Article first published online: 10 JAN 2013
© 2013 The Authors. Political Studies Review © 2013 Political Studies Association
Political Studies Review
Volume 11, Issue 1, pages 145–146, January 2013
How to Cite
Graham, M. (2013), South Africa Pushed to the Limit: The Political Economy of Change by Hein Marais. London: Zed Books, 2011. 566pp., £24.99, ISBN 9781848138599. Political Studies Review, 11: 145–146. doi: 10.1111/1478-9302.12000_116
- Issue published online: 10 JAN 2013
- Article first published online: 10 JAN 2013
In South Africa Pushed to the Limit, Hein Marais offers a hard-hitting and powerful polemic of post-apartheid South Africa under the stewardship of the African National Congress (ANC) since 1994. Marais assesses South Africa's progress beyond apartheid; in doing so, he investigates why certain decisions were made by the political elite and the impact these policies had upon the country and its people, while explaining why some initiatives failed to match their intended outcomes. This devastating critique of the ANC in power is a compelling read.
Set out thematically, the book explores a number of pertinent issues that have affected governance and society in modern South Africa. Some of the themes include the legacies of apartheid and the exile experiences of the ANC; the negotiations and pressures of South Africa's transition; the neo-liberal economic model implemented by the ANC; the mismanagement of health (in particular HIV/AIDS) and education; the failure of the ‘left’; and the very public battle for power between Thabo Mbeki and Jacob Zuma. These topics are developed and analysed in turn, with Marais skillfully demonstrating how a myriad of intertwined and often complex factors and pressures shaped the political economy of a democratic South Africa.

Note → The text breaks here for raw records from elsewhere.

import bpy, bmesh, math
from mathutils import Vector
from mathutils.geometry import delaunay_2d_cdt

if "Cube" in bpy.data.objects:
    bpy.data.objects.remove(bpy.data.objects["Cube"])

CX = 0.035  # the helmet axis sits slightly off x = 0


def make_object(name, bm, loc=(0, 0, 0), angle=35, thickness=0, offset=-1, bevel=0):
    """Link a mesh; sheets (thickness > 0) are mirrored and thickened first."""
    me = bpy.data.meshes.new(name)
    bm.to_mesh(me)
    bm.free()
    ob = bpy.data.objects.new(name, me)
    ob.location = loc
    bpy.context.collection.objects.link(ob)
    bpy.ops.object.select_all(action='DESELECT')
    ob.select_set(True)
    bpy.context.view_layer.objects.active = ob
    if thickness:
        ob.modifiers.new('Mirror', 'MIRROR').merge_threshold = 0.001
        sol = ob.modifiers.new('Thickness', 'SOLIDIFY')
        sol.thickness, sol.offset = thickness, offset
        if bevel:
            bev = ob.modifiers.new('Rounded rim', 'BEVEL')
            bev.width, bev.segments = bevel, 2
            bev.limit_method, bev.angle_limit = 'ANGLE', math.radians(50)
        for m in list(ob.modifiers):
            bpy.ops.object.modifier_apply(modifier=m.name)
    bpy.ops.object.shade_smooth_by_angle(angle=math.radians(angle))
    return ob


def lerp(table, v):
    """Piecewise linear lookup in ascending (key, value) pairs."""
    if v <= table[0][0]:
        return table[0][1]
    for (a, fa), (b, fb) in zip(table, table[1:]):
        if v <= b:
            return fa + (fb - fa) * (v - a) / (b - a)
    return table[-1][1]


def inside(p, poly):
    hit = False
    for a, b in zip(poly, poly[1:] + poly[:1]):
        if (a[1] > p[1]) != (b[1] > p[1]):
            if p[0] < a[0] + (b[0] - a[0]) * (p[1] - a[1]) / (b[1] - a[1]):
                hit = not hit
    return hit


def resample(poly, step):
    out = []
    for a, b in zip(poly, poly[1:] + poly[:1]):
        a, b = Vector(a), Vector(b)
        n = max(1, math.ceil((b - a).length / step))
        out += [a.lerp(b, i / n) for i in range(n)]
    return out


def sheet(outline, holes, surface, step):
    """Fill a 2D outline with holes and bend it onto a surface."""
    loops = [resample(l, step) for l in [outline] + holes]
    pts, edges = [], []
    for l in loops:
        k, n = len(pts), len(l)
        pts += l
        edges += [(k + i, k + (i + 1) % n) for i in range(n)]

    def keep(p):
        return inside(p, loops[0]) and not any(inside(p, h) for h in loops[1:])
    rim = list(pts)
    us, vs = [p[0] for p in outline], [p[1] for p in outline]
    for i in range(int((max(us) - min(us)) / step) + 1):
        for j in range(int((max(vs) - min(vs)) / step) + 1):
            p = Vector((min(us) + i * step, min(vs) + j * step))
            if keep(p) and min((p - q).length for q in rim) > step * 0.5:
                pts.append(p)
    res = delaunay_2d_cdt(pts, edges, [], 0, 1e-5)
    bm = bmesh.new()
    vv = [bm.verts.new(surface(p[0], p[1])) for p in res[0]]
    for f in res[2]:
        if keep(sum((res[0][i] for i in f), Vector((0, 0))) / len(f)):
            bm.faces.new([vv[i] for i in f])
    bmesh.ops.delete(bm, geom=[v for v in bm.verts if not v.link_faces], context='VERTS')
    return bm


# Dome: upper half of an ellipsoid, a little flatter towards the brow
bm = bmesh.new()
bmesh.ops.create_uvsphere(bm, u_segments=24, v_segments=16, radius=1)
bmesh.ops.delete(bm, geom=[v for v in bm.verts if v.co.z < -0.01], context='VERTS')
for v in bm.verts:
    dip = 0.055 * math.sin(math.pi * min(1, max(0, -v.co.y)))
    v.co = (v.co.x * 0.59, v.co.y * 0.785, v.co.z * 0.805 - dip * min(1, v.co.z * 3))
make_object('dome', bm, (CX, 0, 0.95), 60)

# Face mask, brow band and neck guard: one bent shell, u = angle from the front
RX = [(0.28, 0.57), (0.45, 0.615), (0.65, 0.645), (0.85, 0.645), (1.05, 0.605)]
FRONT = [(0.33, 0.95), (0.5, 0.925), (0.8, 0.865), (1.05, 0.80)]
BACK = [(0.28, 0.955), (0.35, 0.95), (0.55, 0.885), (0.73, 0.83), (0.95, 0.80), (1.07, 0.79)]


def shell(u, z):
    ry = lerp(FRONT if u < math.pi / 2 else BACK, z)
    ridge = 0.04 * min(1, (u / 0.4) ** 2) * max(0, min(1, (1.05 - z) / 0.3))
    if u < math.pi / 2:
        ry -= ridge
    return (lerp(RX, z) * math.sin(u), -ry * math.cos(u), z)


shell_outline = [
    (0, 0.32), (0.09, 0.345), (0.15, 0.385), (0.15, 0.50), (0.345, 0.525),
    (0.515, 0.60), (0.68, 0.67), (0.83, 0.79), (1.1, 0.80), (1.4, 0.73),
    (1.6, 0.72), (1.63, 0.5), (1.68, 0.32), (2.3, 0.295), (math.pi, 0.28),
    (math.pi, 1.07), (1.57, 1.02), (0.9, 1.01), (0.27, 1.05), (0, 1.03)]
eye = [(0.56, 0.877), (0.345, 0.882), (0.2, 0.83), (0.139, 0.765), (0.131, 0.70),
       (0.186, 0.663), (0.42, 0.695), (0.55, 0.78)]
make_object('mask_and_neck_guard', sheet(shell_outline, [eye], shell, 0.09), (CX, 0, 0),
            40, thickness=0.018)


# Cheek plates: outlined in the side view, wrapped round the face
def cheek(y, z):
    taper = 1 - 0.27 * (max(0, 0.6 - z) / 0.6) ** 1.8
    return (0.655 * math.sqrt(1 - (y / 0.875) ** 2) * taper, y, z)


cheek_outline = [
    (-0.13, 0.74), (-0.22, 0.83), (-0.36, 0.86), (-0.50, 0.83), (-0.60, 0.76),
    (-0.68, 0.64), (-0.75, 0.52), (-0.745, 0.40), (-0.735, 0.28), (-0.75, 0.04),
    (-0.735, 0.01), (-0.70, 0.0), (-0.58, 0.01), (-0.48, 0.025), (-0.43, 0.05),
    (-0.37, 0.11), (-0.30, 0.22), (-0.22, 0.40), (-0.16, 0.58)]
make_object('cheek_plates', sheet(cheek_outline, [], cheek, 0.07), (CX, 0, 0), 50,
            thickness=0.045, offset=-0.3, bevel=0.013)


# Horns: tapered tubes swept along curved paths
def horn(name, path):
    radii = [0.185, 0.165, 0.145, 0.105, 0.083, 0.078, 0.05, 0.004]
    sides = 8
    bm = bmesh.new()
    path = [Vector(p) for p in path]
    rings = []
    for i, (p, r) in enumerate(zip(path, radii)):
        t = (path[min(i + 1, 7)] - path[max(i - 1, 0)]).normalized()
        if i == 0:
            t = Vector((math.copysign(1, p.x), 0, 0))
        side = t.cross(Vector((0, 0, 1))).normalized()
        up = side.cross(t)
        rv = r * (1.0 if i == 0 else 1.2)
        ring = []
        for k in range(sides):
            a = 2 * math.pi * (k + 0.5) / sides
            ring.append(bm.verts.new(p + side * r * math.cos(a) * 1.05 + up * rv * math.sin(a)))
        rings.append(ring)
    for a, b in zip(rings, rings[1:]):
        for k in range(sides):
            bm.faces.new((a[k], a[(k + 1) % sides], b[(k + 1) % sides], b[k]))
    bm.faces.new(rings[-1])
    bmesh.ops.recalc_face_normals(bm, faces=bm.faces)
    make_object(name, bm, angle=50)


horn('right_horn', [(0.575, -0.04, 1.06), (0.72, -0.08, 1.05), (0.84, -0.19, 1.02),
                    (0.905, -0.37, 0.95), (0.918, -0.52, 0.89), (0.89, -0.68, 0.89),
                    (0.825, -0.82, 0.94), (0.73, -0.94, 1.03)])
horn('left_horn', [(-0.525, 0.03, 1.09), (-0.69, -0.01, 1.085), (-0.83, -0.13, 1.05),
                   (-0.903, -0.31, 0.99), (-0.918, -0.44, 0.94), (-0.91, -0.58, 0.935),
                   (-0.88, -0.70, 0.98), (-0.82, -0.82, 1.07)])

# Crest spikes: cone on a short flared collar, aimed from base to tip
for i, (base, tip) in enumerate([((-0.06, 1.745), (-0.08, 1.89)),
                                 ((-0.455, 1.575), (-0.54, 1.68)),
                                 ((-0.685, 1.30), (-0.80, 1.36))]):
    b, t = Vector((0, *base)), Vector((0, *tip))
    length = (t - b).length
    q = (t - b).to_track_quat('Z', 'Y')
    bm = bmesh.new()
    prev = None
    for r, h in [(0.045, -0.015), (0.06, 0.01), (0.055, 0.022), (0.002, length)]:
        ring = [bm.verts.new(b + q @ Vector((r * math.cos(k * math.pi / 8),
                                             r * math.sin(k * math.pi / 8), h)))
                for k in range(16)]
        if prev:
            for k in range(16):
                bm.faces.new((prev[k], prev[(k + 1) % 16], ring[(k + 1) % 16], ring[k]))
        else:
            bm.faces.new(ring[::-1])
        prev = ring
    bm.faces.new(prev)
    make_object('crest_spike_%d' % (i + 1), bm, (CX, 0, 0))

The core argument of the book rests upon the pervasive onslaught of neo-liberal ideology, illustrating how and why the ANC leadership succumbed to the incessant international and business pressure to adopt such principles. Marais adeptly argues that the interplay between neo-liberal forces and the ANC's own choices has fuelled the rampant inequality in South Africa and resulted in poor economic growth and the decline of its population's welfare. The book does offer examples of policy successes by the ANC and a few solutions to South Africa's current ills, yet these are few and far between. The overwhelming message is that unless the government takes far-reaching action, if business power is not curbed, or if the organised ‘left’ fails to regroup and challenge the ANC, there is little hope for drastic changes in South Africa. Although some might not agree with the forcefulness of Marais’ denouncement of neo-liberalism, his argument is nonetheless convincing.
Marais’ penetrating analysis of post-apartheid South Africa is excellent and leaves the reader in little doubt of what he believes are the causes of its current problems. For anyone wanting to gain a deeper understanding of South Africa in the democratic era, this book is a must read.